MARYLAND HEIGHTS — A 2-year-old bald eagle with a nasty disposition is soaring again above the Missouri River after being nursed back to health at the World Bird Sanctuary.
The eagle was returned to the wild on Thursday after spending about a month under the care of the sanctuary in southwest St. Louis County. The 14-pound bird was let loose on property near a treatment plant for the Missouri American Water Co., near the river.
World Bird Sanctuary director Walt Crawford said the bird showed up on the grounds of the sanctuary in April with signs of toxin poisoning. Officials never determined what type of toxin the eagle got into, but were able to nurse her back to health.
“It’s probably one of the biggest females I’ve ever seen, and she’s got a nasty disposition, too,” Crawford said prior to a ceremony that culminated in the eagle’s release. “She’s a monster.”
That bit of attitude was quickly evident as the eagle flapped her wings wildly as her cage was opened.

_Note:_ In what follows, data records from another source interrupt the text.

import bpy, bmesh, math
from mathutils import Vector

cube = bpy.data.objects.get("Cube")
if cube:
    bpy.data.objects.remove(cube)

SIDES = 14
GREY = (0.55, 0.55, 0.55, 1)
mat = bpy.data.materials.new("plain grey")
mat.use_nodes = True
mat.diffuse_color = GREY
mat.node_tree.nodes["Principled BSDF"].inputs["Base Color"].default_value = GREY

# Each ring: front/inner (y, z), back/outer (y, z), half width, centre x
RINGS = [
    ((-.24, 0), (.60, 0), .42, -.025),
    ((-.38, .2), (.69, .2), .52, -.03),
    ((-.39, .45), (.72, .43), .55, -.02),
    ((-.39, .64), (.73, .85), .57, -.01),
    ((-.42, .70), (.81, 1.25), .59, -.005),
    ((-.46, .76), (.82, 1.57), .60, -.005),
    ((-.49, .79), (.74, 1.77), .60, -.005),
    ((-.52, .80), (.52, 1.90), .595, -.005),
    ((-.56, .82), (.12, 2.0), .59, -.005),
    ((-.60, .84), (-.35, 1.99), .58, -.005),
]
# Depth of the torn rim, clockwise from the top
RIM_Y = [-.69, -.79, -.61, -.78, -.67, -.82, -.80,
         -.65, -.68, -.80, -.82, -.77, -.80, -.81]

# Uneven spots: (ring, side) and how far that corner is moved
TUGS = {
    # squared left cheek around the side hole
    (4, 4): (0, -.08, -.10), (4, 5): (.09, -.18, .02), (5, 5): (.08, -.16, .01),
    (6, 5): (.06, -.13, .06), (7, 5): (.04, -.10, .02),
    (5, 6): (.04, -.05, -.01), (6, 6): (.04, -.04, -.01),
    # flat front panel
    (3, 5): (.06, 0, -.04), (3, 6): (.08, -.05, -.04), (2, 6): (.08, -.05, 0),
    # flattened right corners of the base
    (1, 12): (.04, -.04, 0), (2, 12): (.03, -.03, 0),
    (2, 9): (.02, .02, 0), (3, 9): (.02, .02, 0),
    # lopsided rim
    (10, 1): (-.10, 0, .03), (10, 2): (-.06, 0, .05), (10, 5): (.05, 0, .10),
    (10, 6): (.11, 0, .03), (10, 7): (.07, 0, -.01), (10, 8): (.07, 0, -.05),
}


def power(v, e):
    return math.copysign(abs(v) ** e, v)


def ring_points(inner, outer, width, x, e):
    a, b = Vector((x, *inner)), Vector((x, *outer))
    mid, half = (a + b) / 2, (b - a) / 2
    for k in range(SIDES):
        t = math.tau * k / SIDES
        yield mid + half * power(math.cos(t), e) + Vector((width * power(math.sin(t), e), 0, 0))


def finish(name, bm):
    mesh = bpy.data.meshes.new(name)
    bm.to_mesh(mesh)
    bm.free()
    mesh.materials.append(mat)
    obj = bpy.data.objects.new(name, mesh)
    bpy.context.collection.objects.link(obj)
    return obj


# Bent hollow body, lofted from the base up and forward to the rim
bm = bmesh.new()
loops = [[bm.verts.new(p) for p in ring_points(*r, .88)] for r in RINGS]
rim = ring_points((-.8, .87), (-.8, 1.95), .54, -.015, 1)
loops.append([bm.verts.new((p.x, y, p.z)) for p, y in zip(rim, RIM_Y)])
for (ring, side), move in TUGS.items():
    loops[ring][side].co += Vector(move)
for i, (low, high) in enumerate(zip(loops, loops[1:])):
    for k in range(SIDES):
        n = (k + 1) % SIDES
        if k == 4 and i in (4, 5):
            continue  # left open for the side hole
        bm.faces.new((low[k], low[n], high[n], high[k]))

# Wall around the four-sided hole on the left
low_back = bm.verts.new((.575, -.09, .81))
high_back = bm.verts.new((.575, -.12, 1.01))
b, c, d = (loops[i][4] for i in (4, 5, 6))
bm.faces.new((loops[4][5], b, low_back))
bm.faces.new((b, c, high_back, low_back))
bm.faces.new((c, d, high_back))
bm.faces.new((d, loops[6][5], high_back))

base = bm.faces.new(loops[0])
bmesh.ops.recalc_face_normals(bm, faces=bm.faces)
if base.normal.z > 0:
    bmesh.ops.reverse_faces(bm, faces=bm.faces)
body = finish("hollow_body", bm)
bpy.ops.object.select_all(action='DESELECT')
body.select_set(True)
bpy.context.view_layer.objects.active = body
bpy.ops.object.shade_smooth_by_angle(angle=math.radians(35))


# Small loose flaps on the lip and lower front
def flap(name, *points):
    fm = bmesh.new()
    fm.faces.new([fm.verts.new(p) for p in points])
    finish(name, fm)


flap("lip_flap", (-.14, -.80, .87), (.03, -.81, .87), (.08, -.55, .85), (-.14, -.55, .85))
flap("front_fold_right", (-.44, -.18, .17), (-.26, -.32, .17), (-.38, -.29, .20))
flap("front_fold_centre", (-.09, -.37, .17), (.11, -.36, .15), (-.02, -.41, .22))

Just before she was let loose, she reached back and bit one of the handlers on the neck.
“I’m OK,” he said.
“You work with birds long enough, you’re gonna get bit,” said Crawford, who trained under famed zoologist Marlin Perkins.
Boy Scouts from Troop 950 in Florissant built three nests for eagles that will sit in various locations. One nest was recently placed at the same spot where the eagle was released in suburban St. Louis. Thirteen boys spent seven hours building the wooden nests capable of holding up to 3,000 pounds. AmerenUE donated 70-foot-tall utility poles to hoist them into the air.
“Very cool,” 14-year-old scout Eric Link said of the effort. “I think it was nice to help the bird.”
The eagle herself had no immediate use for the nest, or for the pomp and circumstance surrounding her release. As soon as she was let go, she flew away from the crowd and headed straight for the river, perhaps in search of a midday snack.
The World Bird Sanctuary has earned international acclaim for its efforts to promote conservation and its work to benefit birds, especially endangered species.
Crawford said it was surprising to see the ill eagle essentially come directly to the sanctuary’s door, but it’s happened before. Last year, a black vulture showed up in need of care. Two years ago, a white pelican did the same.
“I guess the word’s out that we do a good job,” Crawford joked. Of the eagle, he said, “We checked her insurance and she had it so we treated her.”
Crawford said about 200 pairs of nesting eagles now reside in Missouri — as recently in 1972 there were none here. Clearly, he said, conservation efforts are paying off.